While Dean’s buddies might call out ‘Ivy League’ when they see him the hallways at school, Dean knows his hard work has given him a pretty special opportunity.

Dean admits there was a time when the idea of going to an Ivy League school would have intimidated him.

“I would never imagine me going to an Ivy League school,” he said. “It was absurd. Once my recruiting season opened, the first wave of schools that I got (recruited by) were all Ivy League — Brown, Princeton, Columbia, Cornell. … It was crazy to have these Division I Ivy League schools come knocking on my door.

“I don’t even know how to describe it,” Dean added. “It’s just literally going to change my life and my family’s life. It’s just such an opportunity.”

CR coach Dan Rigby first met Dean when he was in middle school. He said it was always pretty clear that the youngster was going to be a good wrestler.

Along with his three state and four Henlopen Conference titles, Dean has collected all kinds of awards from his showing at national and local tournaments. He was an All-American at some of the country’s biggest events — Fargo, Ironman and Beast of the East.

Dean finished with over 150 career victories and was ranked 11th nationally in his weight class as a senior.

But Rigby says to simply think of Dean as a great wrestler would be overlooking so many other things about the 18 year old.

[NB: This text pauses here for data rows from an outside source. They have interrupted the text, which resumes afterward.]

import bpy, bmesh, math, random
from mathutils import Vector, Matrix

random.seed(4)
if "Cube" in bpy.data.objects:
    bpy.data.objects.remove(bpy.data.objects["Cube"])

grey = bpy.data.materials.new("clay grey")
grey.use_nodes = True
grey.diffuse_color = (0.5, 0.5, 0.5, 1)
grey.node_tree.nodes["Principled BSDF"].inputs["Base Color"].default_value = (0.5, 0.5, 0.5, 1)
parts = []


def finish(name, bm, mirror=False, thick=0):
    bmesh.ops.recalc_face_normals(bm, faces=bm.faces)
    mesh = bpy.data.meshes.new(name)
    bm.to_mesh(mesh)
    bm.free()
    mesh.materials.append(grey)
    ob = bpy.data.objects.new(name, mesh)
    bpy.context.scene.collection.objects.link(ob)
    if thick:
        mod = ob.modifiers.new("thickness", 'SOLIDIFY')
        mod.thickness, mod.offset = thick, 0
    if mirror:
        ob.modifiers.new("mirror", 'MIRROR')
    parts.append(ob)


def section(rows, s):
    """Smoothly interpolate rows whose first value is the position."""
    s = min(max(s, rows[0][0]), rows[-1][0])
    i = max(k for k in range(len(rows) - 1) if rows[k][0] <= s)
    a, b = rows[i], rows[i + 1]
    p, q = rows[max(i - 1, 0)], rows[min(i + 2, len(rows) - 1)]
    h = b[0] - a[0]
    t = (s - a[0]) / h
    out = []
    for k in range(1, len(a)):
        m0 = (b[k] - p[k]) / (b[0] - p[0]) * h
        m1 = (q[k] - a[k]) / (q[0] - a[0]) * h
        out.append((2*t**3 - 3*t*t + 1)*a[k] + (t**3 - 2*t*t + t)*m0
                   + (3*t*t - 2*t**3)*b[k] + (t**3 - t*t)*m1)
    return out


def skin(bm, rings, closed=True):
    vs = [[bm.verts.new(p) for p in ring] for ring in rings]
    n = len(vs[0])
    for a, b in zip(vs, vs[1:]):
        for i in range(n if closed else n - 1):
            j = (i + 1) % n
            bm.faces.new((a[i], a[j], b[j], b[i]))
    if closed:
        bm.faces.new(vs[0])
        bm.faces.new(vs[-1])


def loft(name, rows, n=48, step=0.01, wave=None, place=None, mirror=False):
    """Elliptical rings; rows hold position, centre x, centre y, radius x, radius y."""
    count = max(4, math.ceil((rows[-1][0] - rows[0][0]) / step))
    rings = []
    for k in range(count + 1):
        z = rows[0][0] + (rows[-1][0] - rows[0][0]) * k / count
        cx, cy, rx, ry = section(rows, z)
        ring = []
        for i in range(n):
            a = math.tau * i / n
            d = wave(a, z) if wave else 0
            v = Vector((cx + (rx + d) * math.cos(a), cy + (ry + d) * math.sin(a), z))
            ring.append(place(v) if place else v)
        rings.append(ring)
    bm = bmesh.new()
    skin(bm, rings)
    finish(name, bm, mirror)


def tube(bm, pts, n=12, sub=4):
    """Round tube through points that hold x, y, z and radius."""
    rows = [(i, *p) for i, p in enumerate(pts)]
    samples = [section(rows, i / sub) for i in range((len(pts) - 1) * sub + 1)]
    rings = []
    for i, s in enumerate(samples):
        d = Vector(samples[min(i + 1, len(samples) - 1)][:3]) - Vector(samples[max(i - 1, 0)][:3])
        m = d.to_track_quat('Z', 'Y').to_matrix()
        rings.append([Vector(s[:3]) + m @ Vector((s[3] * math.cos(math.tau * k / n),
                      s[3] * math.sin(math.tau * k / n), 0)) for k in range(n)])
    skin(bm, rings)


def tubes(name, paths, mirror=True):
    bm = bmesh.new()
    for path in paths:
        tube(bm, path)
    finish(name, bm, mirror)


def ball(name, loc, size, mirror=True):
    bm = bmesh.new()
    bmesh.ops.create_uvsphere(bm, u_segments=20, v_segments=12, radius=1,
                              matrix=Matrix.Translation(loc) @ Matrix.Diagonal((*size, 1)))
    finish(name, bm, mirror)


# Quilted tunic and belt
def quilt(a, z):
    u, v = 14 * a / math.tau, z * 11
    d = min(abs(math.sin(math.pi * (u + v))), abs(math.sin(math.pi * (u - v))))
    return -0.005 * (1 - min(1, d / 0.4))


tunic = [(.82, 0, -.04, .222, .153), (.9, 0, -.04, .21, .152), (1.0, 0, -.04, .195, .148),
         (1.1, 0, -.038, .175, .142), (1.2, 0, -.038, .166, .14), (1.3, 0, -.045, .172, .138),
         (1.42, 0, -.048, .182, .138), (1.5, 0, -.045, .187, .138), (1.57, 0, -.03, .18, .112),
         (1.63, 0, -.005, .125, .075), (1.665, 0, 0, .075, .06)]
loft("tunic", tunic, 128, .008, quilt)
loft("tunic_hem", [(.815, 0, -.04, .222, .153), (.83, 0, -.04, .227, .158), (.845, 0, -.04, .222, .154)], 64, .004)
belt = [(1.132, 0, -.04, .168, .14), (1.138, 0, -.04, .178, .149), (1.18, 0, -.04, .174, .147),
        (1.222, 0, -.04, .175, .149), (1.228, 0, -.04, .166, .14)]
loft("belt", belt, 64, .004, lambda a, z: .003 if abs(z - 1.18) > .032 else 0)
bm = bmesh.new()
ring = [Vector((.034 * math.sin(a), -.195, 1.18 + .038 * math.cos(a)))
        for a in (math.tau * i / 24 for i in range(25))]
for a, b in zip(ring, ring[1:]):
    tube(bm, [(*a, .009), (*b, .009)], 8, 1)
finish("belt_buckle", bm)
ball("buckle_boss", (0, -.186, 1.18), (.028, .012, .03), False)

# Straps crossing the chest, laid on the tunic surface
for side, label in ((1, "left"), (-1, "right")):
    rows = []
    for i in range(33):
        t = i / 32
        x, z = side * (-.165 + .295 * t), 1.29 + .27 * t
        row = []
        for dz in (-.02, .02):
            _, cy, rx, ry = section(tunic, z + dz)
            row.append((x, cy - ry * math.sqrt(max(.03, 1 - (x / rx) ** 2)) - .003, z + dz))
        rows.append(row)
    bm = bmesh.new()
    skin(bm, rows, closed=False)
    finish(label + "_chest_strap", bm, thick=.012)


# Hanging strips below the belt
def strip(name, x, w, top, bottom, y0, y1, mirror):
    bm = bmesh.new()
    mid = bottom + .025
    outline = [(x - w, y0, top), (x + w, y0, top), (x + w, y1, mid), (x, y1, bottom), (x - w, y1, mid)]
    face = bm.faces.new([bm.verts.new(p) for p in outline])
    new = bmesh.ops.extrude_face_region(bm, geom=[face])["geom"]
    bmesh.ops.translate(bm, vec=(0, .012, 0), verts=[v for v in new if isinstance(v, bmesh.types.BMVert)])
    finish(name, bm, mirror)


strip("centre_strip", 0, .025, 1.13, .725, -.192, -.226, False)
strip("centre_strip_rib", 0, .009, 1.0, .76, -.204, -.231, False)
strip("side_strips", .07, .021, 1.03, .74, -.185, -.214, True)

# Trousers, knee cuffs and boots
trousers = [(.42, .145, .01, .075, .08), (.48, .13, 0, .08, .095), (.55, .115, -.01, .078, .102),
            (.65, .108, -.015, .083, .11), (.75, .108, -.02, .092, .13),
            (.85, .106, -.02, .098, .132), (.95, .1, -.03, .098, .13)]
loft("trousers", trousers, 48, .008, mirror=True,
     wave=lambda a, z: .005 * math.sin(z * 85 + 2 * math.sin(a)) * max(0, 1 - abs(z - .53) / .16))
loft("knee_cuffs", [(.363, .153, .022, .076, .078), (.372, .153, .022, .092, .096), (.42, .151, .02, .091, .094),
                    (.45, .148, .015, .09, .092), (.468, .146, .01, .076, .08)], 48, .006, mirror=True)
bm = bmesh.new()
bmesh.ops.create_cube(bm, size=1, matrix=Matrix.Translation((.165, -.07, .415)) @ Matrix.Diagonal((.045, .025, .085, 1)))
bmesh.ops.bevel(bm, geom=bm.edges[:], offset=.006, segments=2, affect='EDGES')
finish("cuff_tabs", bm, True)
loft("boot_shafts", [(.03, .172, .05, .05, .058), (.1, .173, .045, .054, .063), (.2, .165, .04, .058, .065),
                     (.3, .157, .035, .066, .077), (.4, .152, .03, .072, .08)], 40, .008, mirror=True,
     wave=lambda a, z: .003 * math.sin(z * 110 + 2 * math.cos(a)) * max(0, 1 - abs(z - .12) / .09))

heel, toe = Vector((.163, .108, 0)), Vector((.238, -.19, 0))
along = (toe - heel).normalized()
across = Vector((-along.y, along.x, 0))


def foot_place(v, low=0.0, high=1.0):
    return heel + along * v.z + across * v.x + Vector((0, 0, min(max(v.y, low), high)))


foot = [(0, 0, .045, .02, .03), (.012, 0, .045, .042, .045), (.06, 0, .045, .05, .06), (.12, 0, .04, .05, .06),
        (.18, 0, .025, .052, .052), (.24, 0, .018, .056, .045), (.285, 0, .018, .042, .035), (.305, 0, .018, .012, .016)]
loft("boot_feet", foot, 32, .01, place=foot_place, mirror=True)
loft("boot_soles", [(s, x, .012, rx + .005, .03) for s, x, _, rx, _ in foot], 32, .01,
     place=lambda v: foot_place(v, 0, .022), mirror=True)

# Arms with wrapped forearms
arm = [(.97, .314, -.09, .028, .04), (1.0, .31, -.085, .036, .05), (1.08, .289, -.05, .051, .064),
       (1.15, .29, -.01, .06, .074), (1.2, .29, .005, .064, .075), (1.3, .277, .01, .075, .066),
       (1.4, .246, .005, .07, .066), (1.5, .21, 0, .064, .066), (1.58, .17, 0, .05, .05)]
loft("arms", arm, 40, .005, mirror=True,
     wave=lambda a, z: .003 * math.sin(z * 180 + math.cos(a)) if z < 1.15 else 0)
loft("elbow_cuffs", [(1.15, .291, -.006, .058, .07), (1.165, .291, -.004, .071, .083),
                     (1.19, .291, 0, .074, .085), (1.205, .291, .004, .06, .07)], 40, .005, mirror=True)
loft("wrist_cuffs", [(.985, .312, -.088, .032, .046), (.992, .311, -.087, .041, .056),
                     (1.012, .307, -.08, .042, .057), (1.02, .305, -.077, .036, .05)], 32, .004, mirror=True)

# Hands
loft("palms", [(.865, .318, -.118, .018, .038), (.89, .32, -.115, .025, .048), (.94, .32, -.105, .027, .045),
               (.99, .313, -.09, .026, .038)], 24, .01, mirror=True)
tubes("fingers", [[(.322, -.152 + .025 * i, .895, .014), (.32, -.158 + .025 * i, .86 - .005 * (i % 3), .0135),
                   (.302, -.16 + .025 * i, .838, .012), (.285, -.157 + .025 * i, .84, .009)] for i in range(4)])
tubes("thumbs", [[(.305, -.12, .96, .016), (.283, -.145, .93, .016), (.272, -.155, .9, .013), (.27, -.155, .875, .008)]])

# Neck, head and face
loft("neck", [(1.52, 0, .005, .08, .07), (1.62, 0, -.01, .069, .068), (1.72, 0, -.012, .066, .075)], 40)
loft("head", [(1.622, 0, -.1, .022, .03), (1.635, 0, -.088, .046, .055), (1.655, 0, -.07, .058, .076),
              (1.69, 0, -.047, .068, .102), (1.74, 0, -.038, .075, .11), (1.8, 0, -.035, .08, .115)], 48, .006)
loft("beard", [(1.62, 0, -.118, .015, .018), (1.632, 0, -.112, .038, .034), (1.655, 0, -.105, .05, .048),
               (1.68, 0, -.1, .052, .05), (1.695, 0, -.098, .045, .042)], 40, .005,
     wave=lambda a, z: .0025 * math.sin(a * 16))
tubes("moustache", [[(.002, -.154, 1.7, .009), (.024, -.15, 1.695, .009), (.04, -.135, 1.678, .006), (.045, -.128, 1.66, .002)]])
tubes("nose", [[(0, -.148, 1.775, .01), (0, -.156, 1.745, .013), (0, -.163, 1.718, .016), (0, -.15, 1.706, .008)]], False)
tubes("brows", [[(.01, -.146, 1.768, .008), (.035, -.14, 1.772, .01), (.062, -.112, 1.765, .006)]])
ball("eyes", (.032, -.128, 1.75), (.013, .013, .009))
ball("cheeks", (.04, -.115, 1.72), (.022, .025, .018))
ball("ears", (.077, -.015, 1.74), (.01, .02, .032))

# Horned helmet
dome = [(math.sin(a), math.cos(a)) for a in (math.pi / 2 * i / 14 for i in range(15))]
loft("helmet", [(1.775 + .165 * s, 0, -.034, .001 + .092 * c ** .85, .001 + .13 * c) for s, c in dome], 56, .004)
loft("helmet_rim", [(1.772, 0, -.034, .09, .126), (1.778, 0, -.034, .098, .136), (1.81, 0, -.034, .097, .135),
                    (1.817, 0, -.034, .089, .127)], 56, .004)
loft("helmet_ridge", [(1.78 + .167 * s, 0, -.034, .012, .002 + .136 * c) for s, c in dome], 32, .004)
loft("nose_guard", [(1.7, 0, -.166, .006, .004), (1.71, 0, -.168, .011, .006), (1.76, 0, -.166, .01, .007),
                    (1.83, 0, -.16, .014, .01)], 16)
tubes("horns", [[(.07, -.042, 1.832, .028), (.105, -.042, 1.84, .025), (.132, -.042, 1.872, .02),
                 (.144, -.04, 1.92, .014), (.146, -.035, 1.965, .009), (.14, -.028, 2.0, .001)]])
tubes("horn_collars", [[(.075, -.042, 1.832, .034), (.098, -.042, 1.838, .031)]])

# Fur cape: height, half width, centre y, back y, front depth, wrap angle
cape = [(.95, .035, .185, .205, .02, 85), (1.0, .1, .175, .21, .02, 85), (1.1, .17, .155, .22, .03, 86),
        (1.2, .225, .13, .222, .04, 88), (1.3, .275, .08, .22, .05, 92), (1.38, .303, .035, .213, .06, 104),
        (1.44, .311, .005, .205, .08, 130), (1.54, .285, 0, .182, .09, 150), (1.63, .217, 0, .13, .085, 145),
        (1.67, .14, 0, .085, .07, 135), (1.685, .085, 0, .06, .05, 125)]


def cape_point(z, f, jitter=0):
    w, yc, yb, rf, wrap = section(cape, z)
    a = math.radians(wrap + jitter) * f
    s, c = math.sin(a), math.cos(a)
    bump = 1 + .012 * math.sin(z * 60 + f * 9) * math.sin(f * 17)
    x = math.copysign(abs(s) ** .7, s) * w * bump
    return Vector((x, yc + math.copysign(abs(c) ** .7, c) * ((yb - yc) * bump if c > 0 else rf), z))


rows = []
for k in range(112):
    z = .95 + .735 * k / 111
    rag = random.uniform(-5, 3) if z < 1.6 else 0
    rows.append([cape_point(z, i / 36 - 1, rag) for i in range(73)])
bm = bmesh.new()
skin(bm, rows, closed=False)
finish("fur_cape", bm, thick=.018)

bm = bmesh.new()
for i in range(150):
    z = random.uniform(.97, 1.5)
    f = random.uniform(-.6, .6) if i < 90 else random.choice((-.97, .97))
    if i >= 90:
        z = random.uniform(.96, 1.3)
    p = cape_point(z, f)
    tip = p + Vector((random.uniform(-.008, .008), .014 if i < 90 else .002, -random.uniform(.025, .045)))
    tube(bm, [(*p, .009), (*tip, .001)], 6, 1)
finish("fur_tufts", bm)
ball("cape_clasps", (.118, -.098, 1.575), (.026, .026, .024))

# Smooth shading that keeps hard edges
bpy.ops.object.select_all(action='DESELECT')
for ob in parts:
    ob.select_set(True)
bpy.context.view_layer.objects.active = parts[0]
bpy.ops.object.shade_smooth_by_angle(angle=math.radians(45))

“He’s so humble and down to earth,” said Rigby. “He doesn’t go out and beat on people and embarrass them. He walks off the mat the same way every single time, whether he wins or loses.

“As weird as it sounds — and I really mean this — it’s almost been an honor for me to coach him. I feel like he’s made me a better a person and coach. … His perspective on things is kind of unique and very mature. He’s a breath of fresh air for me to coach. His teachers all say the same thing.”

Rigby said any time there’s chance to work with CR’s young wrestlers after practice, Dean is always there. He’s the first to volunteer for community-service projects.

During Dean’s sophomore year, Rigby remembers sitting down with the youngster and his parents, Gregory and Courtney, to talk about college. They said right from the start that Penn was Jackson’s No. 1 choice.

But, after the first time Dean took the SATs, Penn’s coaches told him he’d need to raise his score by 100 points to get in.

“So he goes out and gets an app on his phone, he buys a review book and self teaches,” said Rigby. “And the next time he took them, he scored 110 points higher. When you tell him to do something, he’s going to do it … and he’s not going to stop until he gets there.”

A national honor society member with a 3.9 GPA, Dean said he’s always been able to set goals and then work hard to achieve them.

“Maybe it’s wrestling that’s instilled that in me,” he said. “You’ve got to work hard in wrestling.”

From second to eighth grade, Dean was in the Smyrna School District. When he first started learning the sport in Smyrna’s Little Wrestlers programs, one of his coaches was former Delaware wrestling great Damien Creighton.

Dean said he never forgot the way Creighton emphasized being a good student.

“He would pick somebody and say, ‘What did you learn in school today?’” Dean remembered. “And if you couldn’t give him something, you’d have to do push-ups or something like that.

“He was pushing that on kids early on — you’re a student-athlete. Student comes first before sports.”